Towns prepare for snowstorm
With as much as two feet of snow forecast to hit the state Friday into Saturday, local officials are preparing for what could be the biggest snowstorm so far this winter.
Weather professionals are predicting the snow will start early on Friday and into Saturday morning. At times the snow could fall at a rate of 2 to 4 inches per hour and visibility could be zero.
Gary Lessor, chief meteorologist at Western Connecticut State University, told the Republican-American that this snowfall could more than double the snowfall total so far this season, currently at 21.8 inches.
Naugatuck and Region 16 (Beacon Falls and Prospect) have canceled school on Friday and town officials are getting ready for the snow.
“Every truck we own has a plow and sander. We even have a snowblade on a payloader,” Prospect Mayor Robert Chatfield said.
Chatfield added the Department of Transportation is currently storing salt in Prospect as well. Therefore, when the town trucks run out of salt, they can remain in Prospect to refill rather than traveling to Waterbury or Beacon Falls.
Chatfield said the trucks would be ready to go as soon as the snow starts falling.
One thing Prospect has going for it this winter is the new public works garage that was completed in November.
“The new public works garage is coming in real handy,” Chatfield said.
Naugatuck Mayor Robert Mezzo said on his blog the borough is getting ready as well.
“Naugatuck Public Works crews will be pretreating roads in anticipation for the storm, and are prepared to respond accordingly throughout the weekend,” Mezzo wrote.
Mezzo said Town Hall and all other non-emergency management departments will be closed on Friday.
Mezzo reminded residents that the sidewalks in front of their houses were their own responsibilities and needed to cleared.
“We ask that all reasonable efforts are made to comply with this requirement,” Mezzo said.
A parking ban is also in effect in Naugatuck starting Friday at 8 a.m.
Beacon Falls First Selectman Gerard Smith said the town is preparing for the storm as it does with every other snowstorm.
“The trucks loaded, the plows are on, bring on snow,” Smith said.
Smith said Town Hall will remain open since it is only open until 2:30 p.m. on Fridays anyway and the storm is not supposed to be bad until later in the day.
“Everybody is on alert. Everybody knows it’s a mandatory work day,” Smith said.
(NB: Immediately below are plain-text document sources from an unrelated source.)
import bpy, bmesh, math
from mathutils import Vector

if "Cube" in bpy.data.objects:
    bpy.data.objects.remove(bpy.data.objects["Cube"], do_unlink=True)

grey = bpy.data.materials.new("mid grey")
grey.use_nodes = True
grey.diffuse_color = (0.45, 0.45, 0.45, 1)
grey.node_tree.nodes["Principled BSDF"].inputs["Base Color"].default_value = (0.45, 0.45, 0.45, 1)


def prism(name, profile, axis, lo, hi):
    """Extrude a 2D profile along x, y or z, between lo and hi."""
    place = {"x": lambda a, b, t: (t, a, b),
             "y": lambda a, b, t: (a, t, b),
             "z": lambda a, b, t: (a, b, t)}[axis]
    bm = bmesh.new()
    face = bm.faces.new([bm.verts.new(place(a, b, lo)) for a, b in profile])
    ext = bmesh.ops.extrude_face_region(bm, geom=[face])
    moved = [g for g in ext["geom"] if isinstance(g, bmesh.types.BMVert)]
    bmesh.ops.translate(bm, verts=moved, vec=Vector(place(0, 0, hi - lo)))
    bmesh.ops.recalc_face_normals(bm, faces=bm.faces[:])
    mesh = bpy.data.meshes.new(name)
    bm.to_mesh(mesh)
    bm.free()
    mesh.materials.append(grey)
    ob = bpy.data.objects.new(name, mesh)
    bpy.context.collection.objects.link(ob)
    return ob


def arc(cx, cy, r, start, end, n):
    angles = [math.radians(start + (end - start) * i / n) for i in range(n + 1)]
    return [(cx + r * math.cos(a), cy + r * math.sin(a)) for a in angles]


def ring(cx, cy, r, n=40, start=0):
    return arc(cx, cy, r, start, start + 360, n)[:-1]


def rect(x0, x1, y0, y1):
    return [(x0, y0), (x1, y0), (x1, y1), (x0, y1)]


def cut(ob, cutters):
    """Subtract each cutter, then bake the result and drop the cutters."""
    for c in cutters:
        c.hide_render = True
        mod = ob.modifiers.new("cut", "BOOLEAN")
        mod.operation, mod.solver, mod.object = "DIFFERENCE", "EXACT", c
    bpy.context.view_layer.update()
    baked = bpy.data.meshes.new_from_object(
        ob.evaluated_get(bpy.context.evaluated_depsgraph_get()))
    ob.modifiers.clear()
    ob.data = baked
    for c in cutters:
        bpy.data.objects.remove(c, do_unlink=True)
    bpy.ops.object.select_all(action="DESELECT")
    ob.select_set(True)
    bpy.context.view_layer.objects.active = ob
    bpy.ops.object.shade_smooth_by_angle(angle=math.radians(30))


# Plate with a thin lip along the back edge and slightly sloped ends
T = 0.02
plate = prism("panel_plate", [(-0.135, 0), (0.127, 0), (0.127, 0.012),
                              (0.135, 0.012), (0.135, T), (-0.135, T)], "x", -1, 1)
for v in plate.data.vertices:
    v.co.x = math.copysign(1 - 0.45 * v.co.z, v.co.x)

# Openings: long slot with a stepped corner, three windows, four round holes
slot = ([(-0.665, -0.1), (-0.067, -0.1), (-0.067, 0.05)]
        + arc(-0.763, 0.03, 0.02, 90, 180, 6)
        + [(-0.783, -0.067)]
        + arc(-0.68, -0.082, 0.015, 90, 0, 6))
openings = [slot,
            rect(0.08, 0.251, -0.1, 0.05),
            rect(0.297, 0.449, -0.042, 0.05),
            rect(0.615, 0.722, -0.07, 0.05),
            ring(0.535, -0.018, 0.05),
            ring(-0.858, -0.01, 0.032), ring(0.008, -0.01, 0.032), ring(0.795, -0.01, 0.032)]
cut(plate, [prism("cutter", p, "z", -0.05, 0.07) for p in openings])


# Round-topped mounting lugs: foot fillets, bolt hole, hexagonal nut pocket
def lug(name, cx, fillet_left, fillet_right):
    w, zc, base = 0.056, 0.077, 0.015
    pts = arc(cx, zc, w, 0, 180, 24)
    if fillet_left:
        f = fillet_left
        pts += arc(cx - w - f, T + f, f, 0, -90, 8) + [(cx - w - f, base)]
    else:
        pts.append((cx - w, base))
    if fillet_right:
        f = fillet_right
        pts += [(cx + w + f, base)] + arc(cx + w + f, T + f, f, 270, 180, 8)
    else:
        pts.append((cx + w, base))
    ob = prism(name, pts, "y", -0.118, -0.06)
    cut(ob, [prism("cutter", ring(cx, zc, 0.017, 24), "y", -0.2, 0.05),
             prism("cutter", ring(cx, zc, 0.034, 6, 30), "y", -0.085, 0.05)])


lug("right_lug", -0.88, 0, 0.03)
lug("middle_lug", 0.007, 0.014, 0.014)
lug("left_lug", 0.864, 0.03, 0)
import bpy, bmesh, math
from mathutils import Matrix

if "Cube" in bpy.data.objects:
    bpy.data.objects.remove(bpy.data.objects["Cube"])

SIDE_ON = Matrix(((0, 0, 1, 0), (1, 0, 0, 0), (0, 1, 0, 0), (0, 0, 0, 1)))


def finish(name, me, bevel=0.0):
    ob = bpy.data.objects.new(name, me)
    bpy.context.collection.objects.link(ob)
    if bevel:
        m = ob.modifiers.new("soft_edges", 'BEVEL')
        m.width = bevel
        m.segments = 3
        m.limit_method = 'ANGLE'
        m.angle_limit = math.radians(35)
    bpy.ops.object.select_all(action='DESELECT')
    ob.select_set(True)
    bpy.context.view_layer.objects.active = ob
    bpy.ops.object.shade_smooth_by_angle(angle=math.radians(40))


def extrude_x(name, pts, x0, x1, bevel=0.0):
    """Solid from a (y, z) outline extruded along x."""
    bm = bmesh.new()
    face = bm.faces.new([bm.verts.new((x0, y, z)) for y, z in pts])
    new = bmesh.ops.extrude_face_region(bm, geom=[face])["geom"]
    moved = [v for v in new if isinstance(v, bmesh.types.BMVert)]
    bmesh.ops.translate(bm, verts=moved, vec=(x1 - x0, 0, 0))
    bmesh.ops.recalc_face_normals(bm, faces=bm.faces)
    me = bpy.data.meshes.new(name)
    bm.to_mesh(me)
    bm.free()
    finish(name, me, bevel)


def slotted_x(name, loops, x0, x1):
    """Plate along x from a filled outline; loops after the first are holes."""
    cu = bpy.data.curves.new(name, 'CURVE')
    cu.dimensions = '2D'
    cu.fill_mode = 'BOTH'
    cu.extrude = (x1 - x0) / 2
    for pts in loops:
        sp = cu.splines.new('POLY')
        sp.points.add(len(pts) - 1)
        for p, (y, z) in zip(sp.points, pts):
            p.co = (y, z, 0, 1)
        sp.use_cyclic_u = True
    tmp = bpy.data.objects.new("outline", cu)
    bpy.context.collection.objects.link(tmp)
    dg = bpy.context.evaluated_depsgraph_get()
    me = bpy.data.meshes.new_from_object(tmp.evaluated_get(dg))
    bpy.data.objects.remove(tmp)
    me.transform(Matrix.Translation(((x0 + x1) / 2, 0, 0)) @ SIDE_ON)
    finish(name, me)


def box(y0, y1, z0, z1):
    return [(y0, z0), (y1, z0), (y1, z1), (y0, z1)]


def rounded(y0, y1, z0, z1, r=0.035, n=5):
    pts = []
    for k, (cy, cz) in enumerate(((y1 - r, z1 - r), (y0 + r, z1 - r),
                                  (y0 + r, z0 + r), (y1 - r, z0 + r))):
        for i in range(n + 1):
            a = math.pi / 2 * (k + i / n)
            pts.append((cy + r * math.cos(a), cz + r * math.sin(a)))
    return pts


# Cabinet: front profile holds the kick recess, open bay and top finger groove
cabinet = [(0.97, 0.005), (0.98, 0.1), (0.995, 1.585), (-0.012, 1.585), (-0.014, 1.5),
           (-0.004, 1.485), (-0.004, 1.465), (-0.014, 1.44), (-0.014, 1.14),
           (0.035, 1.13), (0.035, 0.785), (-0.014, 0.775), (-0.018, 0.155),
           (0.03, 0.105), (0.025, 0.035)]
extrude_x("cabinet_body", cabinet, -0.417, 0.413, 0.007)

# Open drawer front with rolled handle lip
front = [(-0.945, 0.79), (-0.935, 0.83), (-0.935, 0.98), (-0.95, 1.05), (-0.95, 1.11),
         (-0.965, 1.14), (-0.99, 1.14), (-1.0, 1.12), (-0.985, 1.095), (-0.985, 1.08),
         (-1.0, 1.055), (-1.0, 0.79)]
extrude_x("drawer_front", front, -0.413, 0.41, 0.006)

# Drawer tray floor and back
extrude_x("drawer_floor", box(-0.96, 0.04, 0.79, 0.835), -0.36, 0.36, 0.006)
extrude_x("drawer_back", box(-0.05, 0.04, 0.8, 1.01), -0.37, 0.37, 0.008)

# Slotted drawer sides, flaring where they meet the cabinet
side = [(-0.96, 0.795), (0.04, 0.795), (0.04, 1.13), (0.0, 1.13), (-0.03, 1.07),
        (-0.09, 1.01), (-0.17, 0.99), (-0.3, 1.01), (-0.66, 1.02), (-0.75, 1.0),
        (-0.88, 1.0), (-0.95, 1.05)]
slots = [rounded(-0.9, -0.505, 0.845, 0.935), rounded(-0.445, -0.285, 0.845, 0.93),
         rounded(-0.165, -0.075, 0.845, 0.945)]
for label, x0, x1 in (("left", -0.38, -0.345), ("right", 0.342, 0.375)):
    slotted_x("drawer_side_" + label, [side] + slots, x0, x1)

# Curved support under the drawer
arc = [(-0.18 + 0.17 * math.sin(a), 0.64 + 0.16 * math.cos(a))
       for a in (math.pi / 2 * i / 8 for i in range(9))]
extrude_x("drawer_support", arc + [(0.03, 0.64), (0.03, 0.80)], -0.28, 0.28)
If the storm does get worse earlier in the day, Smith said he will close Town Hall at noon.
The Beacon Falls Public Library will also be closing at 2:30 p.m. Friday, rather than its usual 5 p.m.
As of this post, Chatfield said he was waiting to get a final forecast before deciding whether to close public buildings in Prospect.
Chatfield, Mezzo, and Smith are all ready to take action if the storm turns out to be worse than predicted.
Mezzo has already declared a state of emergency beginning Friday and running through Monday morning.
“While there is no immediate threat to public safety, the declaration will expand our options to respond to the storm and its aftermath,” Mezzo wrote.
Mezzo pointed out that residents should also be prepared for this storm in their own homes.
“Please ensure that you have an adequate level of food, gas and other supplies, and that mobile communication and computing devices are fully charged. Due to heavy winds, power outages may occur,” Mezzo wrote. “Due to the volume of snow throughout neighborhoods, many private driveways may be impacted. Any assistance that can be provided to a neighbor in need is greatly appreciated.”
Chatfield said that the Prospect Fire Department will be on alert throughout the storm. Assistant Fire Chief William Lauber is making preparations to have people stay at the fire house if necessary, he said.
Prospect will also have extra police officers on duty, Chatfield added.
Smith said the emergency shelter in Beacon Falls will be opened on an as needed basis. He felt that the snow will probably not cause any issues, but he was wary about the high winds predicted.
“This is New England, we’re as ready as we can be,” Chatfield said. “The best part is it’s going to in the 30s and 40s next week.”